Also, don’t ever install an electrolytic capacitor backwards. Been there, done that, got the stained underpants. (Yes, installing an electrolytic backwards under DC bias can make them explode).

Ah right…electrolytic has a bias. So…Lamp in this case is the Load? So between the DC PSU and the input to the device, put the capacitor across V+ and V-. The Load is the ESP device, which then switches the MOSFETs for the PWM on each individual LED line.

EDIT: Hmm…that’s even easier to do, the V+/V- are screw terminals. Just unplug from the power source, pop the lid off, carefully unscrew, slide in the legs (might need to trim), and screw back down.

They exist. Typically you’ve got inner and outer cross ties, or only inner.

https://www.homedepot.com/p/Square-D-Homeline-2-15-Amp-Single-Pole-1-30-Amp-2-Pole-Quad-Tandem-Circuit-Breaker-HOMT1515230CP/100121151

That will work. I’d probably start with something like a 470uF cap to start and see if that does anything, but it might take something bigger.
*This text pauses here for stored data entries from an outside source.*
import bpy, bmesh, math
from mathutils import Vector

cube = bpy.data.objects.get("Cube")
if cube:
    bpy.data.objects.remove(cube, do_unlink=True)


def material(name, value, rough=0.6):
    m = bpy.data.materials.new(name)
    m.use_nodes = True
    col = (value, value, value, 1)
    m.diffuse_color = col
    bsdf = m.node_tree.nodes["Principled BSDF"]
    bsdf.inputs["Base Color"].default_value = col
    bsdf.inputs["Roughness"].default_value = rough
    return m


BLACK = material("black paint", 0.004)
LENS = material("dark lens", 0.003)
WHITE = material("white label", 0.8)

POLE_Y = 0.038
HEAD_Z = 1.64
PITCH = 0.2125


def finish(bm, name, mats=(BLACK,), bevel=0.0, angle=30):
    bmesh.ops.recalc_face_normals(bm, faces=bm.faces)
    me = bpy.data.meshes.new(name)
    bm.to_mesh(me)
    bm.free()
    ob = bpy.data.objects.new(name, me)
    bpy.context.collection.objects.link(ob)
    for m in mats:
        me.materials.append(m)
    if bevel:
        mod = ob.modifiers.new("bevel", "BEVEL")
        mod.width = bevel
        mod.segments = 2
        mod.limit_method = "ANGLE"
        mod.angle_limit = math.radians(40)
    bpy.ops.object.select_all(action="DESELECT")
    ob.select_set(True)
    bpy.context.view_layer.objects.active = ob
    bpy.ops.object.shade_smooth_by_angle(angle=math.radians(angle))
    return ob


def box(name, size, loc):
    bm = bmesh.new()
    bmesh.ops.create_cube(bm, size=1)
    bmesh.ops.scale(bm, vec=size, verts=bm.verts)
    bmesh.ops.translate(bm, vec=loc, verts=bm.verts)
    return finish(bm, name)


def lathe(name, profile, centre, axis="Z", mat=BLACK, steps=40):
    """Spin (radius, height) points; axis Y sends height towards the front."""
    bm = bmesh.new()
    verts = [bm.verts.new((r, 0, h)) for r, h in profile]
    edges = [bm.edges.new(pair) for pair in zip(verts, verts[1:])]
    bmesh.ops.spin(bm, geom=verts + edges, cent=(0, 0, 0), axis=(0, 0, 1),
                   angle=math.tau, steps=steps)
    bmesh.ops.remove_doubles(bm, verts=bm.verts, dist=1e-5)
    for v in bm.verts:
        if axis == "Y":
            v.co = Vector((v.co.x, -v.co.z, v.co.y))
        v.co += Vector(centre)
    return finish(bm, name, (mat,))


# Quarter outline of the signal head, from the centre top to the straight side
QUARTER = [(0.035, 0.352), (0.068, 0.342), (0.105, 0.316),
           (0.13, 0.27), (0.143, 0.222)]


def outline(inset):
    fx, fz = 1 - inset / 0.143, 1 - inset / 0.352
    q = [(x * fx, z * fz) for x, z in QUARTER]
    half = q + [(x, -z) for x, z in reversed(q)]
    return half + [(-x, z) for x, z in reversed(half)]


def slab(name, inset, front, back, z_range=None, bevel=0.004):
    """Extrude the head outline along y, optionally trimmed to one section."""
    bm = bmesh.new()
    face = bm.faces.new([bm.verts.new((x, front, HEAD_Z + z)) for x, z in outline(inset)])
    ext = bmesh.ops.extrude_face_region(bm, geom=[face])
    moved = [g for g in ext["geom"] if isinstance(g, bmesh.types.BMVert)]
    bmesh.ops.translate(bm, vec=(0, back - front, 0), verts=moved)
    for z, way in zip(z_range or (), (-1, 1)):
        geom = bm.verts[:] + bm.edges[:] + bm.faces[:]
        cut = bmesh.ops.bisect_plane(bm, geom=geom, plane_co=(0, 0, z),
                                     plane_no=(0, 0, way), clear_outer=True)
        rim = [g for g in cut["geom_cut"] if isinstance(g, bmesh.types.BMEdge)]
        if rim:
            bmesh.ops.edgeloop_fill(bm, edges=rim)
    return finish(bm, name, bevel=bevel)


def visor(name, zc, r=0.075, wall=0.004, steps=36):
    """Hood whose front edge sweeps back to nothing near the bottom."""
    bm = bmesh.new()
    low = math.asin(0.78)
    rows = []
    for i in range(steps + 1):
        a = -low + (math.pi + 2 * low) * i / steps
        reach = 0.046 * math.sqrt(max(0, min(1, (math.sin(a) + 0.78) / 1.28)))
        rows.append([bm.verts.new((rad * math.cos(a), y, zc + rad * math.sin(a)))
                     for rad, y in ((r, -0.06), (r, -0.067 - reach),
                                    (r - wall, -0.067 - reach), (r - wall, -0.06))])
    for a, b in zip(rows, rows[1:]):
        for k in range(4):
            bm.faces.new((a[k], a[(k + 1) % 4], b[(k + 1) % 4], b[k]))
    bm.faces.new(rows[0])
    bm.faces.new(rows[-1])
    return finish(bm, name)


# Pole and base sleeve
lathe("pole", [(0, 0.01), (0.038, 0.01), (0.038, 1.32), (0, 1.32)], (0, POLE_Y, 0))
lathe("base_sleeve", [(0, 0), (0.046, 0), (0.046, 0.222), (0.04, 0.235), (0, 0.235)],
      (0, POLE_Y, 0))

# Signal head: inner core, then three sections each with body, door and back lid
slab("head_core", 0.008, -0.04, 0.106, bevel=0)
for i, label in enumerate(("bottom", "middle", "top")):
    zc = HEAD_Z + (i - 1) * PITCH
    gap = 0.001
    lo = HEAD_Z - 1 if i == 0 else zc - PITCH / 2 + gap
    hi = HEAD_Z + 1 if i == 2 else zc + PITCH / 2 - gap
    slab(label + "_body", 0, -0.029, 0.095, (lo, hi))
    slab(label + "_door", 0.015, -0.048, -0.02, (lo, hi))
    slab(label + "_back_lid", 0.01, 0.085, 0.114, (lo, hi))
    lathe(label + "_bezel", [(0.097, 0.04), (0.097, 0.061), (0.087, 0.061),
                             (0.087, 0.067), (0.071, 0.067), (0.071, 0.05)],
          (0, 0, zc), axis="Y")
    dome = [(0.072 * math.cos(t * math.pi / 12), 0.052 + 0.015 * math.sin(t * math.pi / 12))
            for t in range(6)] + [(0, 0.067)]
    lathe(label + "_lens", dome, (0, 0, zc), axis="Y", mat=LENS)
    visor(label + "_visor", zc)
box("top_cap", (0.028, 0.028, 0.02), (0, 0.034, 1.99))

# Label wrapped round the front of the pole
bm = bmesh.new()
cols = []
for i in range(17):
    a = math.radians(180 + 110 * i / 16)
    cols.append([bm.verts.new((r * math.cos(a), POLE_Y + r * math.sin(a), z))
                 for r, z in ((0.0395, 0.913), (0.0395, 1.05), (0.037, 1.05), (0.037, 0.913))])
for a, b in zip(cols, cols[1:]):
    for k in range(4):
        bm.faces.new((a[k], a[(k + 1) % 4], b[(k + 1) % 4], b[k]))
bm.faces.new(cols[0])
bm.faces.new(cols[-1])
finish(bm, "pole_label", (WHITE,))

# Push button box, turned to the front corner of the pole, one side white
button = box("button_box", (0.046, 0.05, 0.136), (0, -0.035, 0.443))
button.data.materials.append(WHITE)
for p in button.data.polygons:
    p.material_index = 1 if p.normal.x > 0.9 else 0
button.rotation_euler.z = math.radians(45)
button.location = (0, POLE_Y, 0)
Quad-tandem breakers? Hadn’t seen those before, neat! I’m going to go see if there’s any available for the main panel in the house, that would solve one of the big problems for getting an SPD on that panel.